Stored data entries
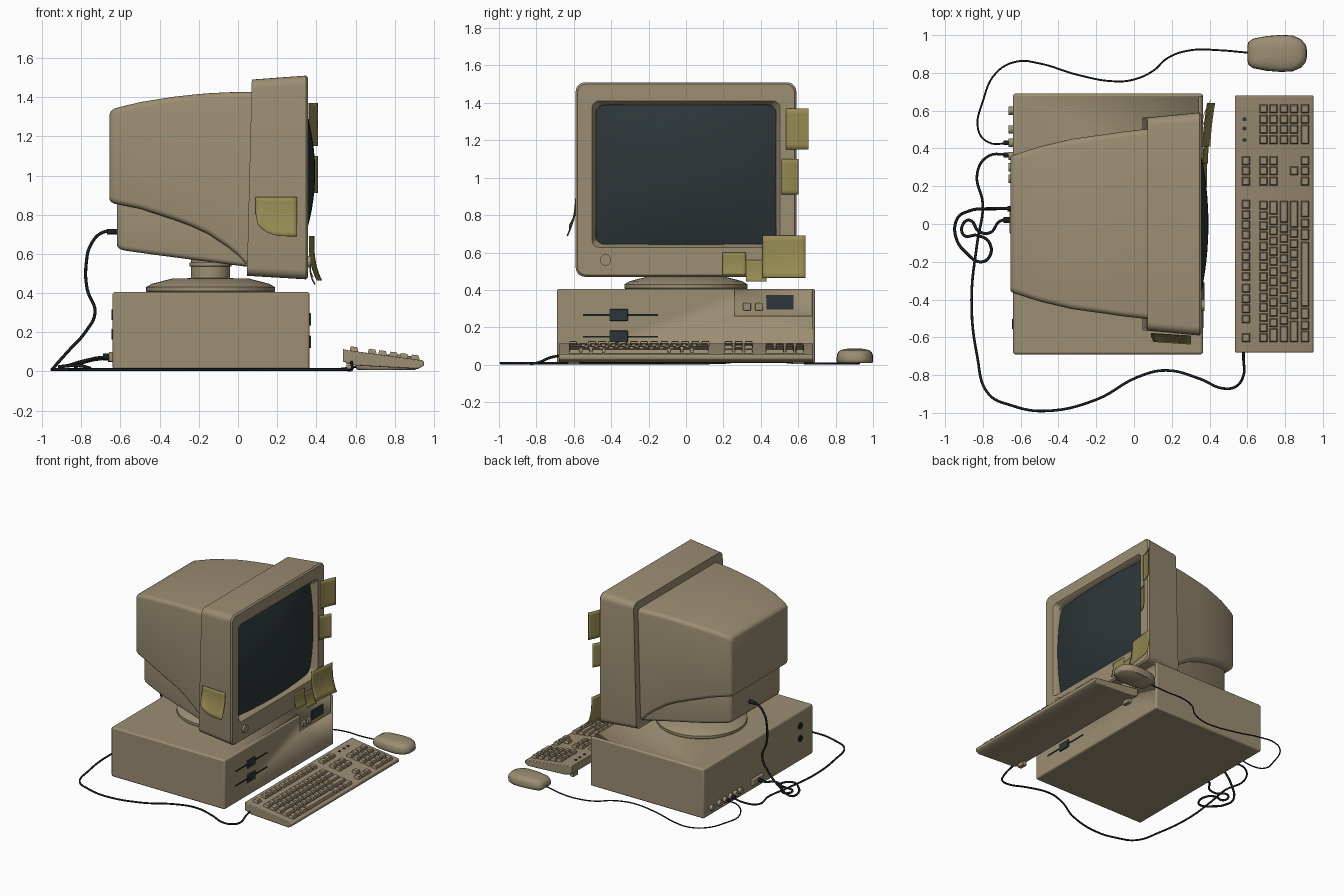
import bpy, bmesh, math
from mathutils import Vector

if "Cube" in bpy.data.objects:
    bpy.data.objects.remove(bpy.data.objects["Cube"])


def material(name, c):
    m = bpy.data.materials.new(name)
    m.diffuse_color = (*c, 1)
    m.use_nodes = True
    m.node_tree.nodes["Principled BSDF"].inputs["Base Color"].default_value = m.diffuse_color
    return m


BEIGE = material("beige_plastic", (.33, .27, .17))
GLASS = material("dark_glass", (.025, .036, .040))
BLACK = material("black_rubber", (.011, .013, .014))
PAPER = material("yellow_paper", (.30, .255, .085))


def finish(name, bm, mat, bevel=0, segs=3, angle=35):
    bmesh.ops.recalc_face_normals(bm, faces=bm.faces)
    me = bpy.data.meshes.new(name)
    bm.to_mesh(me)
    bm.free()
    ob = bpy.data.objects.new(name, me)
    bpy.context.collection.objects.link(ob)
    me.materials.append(mat)
    if bevel:
        b = ob.modifiers.new("bevel", 'BEVEL')
        b.width, b.segments, b.limit_method = bevel, segs, 'ANGLE'
        b.angle_limit = math.radians(40)
    bpy.ops.object.select_all(action='DESELECT')
    bpy.context.view_layer.objects.active = ob
    ob.select_set(True)
    bpy.ops.object.shade_smooth_by_angle(angle=math.radians(angle))
    return ob


def loft_into(bm, rings):
    vs = [[bm.verts.new(p) for p in r] for r in rings]
    n = len(vs[0])
    for a, b in zip(vs, vs[1:]):
        for i in range(n):
            bm.faces.new((a[i], a[(i + 1) % n], b[(i + 1) % n], b[i]))
    bm.faces.new(vs[0][::-1])
    bm.faces.new(vs[-1])


def loft(name, rings, mat=BEIGE, bevel=0, segs=3, angle=35):
    bm = bmesh.new()
    loft_into(bm, rings)
    return finish(name, bm, mat, bevel, segs, angle)


def rect_z(x0, x1, y0, y1, z):
    return [(x0, y0, z), (x1, y0, z), (x1, y1, z), (x0, y1, z)]


def box(name, x, y, z, mat=BEIGE, bevel=0):
    return loft(name, [rect_z(*x, *y, z[0]), rect_z(*x, *y, z[1])], mat, bevel)


def round_rect(x, hw, z0, z1, r, n=5, tilt=0):
    """Rounded rectangle facing +x."""
    zc, hh, pts = (z0 + z1) / 2, (z1 - z0) / 2, []
    for k, (sy, sz) in enumerate(((1, 1), (-1, 1), (-1, -1), (1, -1))):
        for i in range(n + 1):
            a = math.pi / 2 * (k + i / n)
            z = zc + sz * (hh - r) + r * math.sin(a)
            pts.append((x + tilt * (z - zc), sy * (hw - r) + r * math.cos(a), z))
    return pts


def circle(c, r, axis, n=32):
    out = []
    for i in range(n):
        a = 2 * math.pi * i / n
        u, v = r * math.cos(a), r * math.sin(a)
        out.append((c[0] + u, c[1] + v, c[2]) if axis == 'z' else (c[0], c[1] + u, c[2] + v))
    return out


def peg(name, x0, x1, y, z, r, mat=BEIGE, n=20):
    return loft(name, [circle((x0, y, z), r, 'x', n), circle((x1, y, z), r, 'x', n)], mat)


# computer case with a recessed control panel in the upper front corner
case = box("computer_case", (-.64, .365), (-.69, .69), (.01, .405), BEIGE, .012)
cutter = box("panel_cutter", (.345, .4), (.26, .675), (.26, .43))
cutter.hide_render = cutter.hide_viewport = True
cut = case.modifiers.new("panel_recess", 'BOOLEAN')
cut.object, cut.operation, cut.solver = cutter, 'DIFFERENCE', 'EXACT'
box("panel_display", (.34, .352), (.43, .575), (.295, .37), GLASS)
for i, y in enumerate((.305, .37)):
    box(f"panel_button_{i}", (.34, .365), (y, y + .042), (.29, .33), BEIGE, .005)

# floppy drives
for i, z in enumerate((.265, .15)):
    box(f"drive_slot_{i}", (.36, .368), (-.55, -.15), (z - .005, z + .005), BLACK)
    box(f"drive_latch_{i}", (.36, .374), (-.41, -.31), (z - .03, z + .032), GLASS, .004)

# rear ports and power sockets
for i, y in enumerate((.6, .5, .43, .36, .3, .24)):
    peg(f"rear_port_{i}", -.665, -.63, y, .07, .022)
box("video_port", (-.66, -.63), (-.05, .09), (.05, .1), BEIGE, .006)
for i, z in enumerate((.29, .19)):
    peg(f"power_socket_{i}", -.645, -.63, -.53, z, .027, BLACK)

# swivel stand
loft("swivel_base", [circle((-.14, 0, z), r, 'z', 48) for r, z in
     ((.32, .4), (.33, .41), (.33, .43), (.30, .447), (.2, .473), (.1, .476))])
loft("swivel_neck", [circle((-.14, 0, z), r, 'z') for r, z in
     ((.1, .46), (.1, .535), (.108, .537), (.108, .555), (.1, .557), (.1, .62))])

# monitor rear shells
loft("monitor_upper_shell", [round_rect(x, w, zb, zt, .03, 4) for x, w, zb, zt in (
    (-.655, .35, .875, 1.315), (-.648, .36, .864, 1.33), (-.63, .368, .856, 1.343),
    (-.5, .41, .83, 1.375), (-.33, .45, .775, 1.402), (-.24, .463, .742, 1.412),
    (-.15, .475, .70, 1.42), (-.05, .49, .632, 1.425), (0, .495, .59, 1.426),
    (.04, .50, .545, 1.427), (.1, .505, .53, 1.427))])
loft("monitor_lower_shell", [round_rect(x, w, zb, .9, .025, 4) for x, w, zb in (
    (-.617, .30, .64), (-.605, .315, .625), (-.58, .325, .617),
    (-.4, .385, .592), (-.2, .43, .566), (.04, .487, .535), (.08, .49, .53))])

# monitor front frame with stepped opening
loft("monitor_frame", [
    round_rect(.062, .553, .50, 1.48, .04, tilt=.025),
    round_rect(.058, .563, .488, 1.49, .045, tilt=.025),
    round_rect(.346, .59, .47, 1.51, .05),
    round_rect(.357, .58, .48, 1.50, .045),
    round_rect(.357, .502, .628, 1.41, .035),
    round_rect(.32, .482, .645, 1.388, .045),
    round_rect(.22, .482, .645, 1.388, .045)])
peg("power_button", .35, .373, -.43, .56, .03, BEIGE, 28)

# bulging glass screen
bm = bmesh.new()
N = 20
g = []
for i in range(N + 1):
    for j in range(N + 1):
        u, v = 2 * i / N - 1, 2 * j / N - 1
        x = .394 - .066 * u * u - .066 * v * v + .03 * u * u * v * v
        g.append(bm.verts.new((x, u * .482, 1.016 + v * .372)))
for i in range(N):
    for j in range(N):
        k = i * (N + 1) + j
        bm.faces.new((g[k], g[k + N + 1], g[k + N + 2], g[k + 1]))
finish("screen_glass", bm, GLASS)


# sticky notes: surface given as a function of across (u) and down (t)
def note(name, fn, n=8):
    bm = bmesh.new()
    v = [[bm.verts.new(fn(i / n, j / n)) for j in range(n + 1)] for i in range(n + 1)]
    for i in range(n):
        for j in range(n):
            bm.faces.new((v[i][j], v[i][j + 1], v[i + 1][j + 1], v[i + 1][j]))
    ob = finish(name, bm, PAPER)
    s = ob.modifiers.new("paper", 'SOLIDIFY')
    s.thickness, s.offset = .003, 0


for i, (y0, y1, z0, z1, a, b) in enumerate((
        (.535, .655, 1.15, 1.37, .045, 0), (.51, .60, .91, 1.1, .045, 0),
        (.41, .64, .465, .69, .025, .04), (.195, .32, .48, .60, 0, .02),
        (.32, .43, .445, .56, .005, .025))):
    note(f"front_note_{i}", lambda u, t: (.361 + .001 * i + a * u ** 1.5 + b * t ** 3,
                                          y0 + (y1 - y0) * u, z1 + (z0 - z1) * t))
note("side_note", lambda u, t: (.09 + .212 * u + .03 * max(0, t - .6) * (1 - u),
                                -.578 - .014 * u - .045 * t * t,
                                .89 - .2 * t + .06 * t * (1 - u) ** 4))

# keyboard body
prof = ((.535, .05), (.535, .115), (.56, .108), (.94, .057), (.95, .05), (.95, .03),
        (.92, .013), (.6, .03))
loft("keyboard_body", [[(x, y, z) for x, z in prof] for y in (-.68, .68)], BEIGE, .005, 2)
for i, y in enumerate((-.6, .6)):
    box(f"keyboard_foot_{i}", (.555, .585), (y - .03, y + .03), (.004, .06))
for i, y in enumerate((.555, .505, .445)):
    loft(f"keyboard_light_{i}", [circle((.585, y, z), .011, 'z', 12) for z in (.09, .109)], GLASS)

# keys: each row is (x, start y, key widths in units)
P = .054
rows = [(.592, -.63, [1]), (.592, -.53, [1] * 4), (.592, -.305, [1] * 4),
        (.592, -.085, [1] * 4), (.592, .2, [1] * 3),
        (.685, -.63, [1] * 14), (.738, -.63, [1.5] + [1] * 11 + [1.5]),
        (.795, -.63, [1.75] + [1] * 10 + [2.25]), (.848, -.63, [2.25] + [1] * 9 + [2.75]),
        (.905, -.63, [1.25, 1, 1.25, 6.5, 1.25, 1, 1.75]),
        (.685, .2, [1] * 3), (.738, .2, [1] * 3), (.848, .2 + P, [1]), (.905, .2, [1] * 3),
        (.685, .42, [1] * 4), (.738, .42, [1] * 4), (.795, .42, [1] * 4),
        (.848, .42, [1] * 4), (.905, .42, [2, 1, 1])]
bm = bmesh.new()
for x, y, widths in rows:
    for w in widths:
        y1 = y + w * P
        rings = []
        for inset, h in ((.004, -.012), (.005, .008), (.010, .022)):
            x0, x1 = x - .026 + inset, x + .026 - inset
            rings.append([(px, py, .108 - .134 * (px - .56) + h) for px, py, _ in
                          rect_z(x0, x1, y + inset, y1 - inset, 0)])
        loft_into(bm, rings)
        y = y1
finish("keyboard_keys", bm, BEIGE)

# mouse
half = ((.6, .035), (.605, .06), (.63, .078), (.70, .092), (.78, .098), (.84, .095),
        (.885, .075), (.91, .045), (.915, .02))
outline = [(x, h) for x, h in half] + [(x, -h) for x, h in half[::-1]]
loft("mouse_body", [[(.765 + (x - .765) * s, .903 + y * s, z) for x, y in outline]
     for s, z in ((.93, .008), (.99, .016), (1, .03), (.98, .052), (.92, .067),
                  (.78, .078), (.5, .085), (.2, .087))], angle=50)


# cables
def cable(name, pts, r):
    cu = bpy.data.curves.new(name, 'CURVE')
    cu.dimensions, cu.bevel_depth, cu.bevel_resolution, cu.resolution_u = '3D', r, 2, 6
    cu.use_fill_caps = True
    sp = cu.splines.new('BEZIER')
    sp.bezier_points.add(len(pts) - 1)
    for b, p in zip(sp.bezier_points, pts):
        b.co = p if len(p) == 3 else (*p, r + .002)
        b.handle_left_type = b.handle_right_type = 'AUTO'
    cu.materials.append(BLACK)
    bpy.context.collection.objects.link(bpy.data.objects.new(name, cu))


cable("mouse_cable", [(.62, .905, .025), (.45, .92), (.3, .92), (.18, .88), (.1, .81), (0, .765),
      (-.1, .755), (-.3, .79), (-.5, .85), (-.62, .86), (-.73, .8), (-.8, .65),
      (-.825, .5, .02), (-.77, .432, .05), (-.65, .43, .07)], .005)
cable("keyboard_cable", [(.58, -.66, .05), (.58, -.72, .04), (.58, -.8), (.54, -.86), (.47, -.87),
      (.35, -.82), (.17, -.775), (.02, -.81), (-.2, -.93), (-.48, -.99), (-.65, -.96),
      (-.77, -.9), (-.83, -.7), (-.86, -.4), (-.83, -.1), (-.8, .1), (-.83, .27, .02),
      (-.77, .36, .05), (-.65, .365, .07)], .007)
cable("video_cable", [(-.6, .08, .713), (-.69, .083, .71), (-.75, .083, .65), (-.775, .083, .55),
      (-.77, .083, .42), (-.73, .08, .3), (-.78, .08, .2), (-.87, .07, .1), (-.94, .02, .02),
      (-.94, -.08), (-.88, -.16), (-.82, -.2), (-.77, -.18), (-.765, -.1, .02),
      (-.83, -.06, .03), (-.9, -.06, .025), (-.905, 0, .025), (-.87, .02, .03),
      (-.82, -.04, .045), (-.76, -.045, .06), (-.71, .015, .07), (-.64, .02, .075)], .008)
peg("video_plug", -.67, -.6, .08, .713, .014, BLACK)
peg("video_plug_case", -.69, -.64, .02, .075, .016, BLACK)
peg("keyboard_plug", -.69, -.64, .365, .07, .014, BLACK)
peg("mouse_plug", -.69, -.64, .43, .07, .012, BLACK)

:: TASK STATEMENT ::
Return the lines of the records that include the string "circle".

:: EXPECTED OUTPUT ::
def circle(c, r, axis, n=32):
    return loft(name, [circle((x0, y, z), r, 'x', n), circle((x1, y, z), r, 'x', n)], mat)
loft("swivel_base", [circle((-.14, 0, z), r, 'z', 48) for r, z in
loft("swivel_neck", [circle((-.14, 0, z), r, 'z') for r, z in
    loft(f"keyboard_light_{i}", [circle((.585, y, z), .011, 'z', 12) for z in (.09, .109)], GLASS)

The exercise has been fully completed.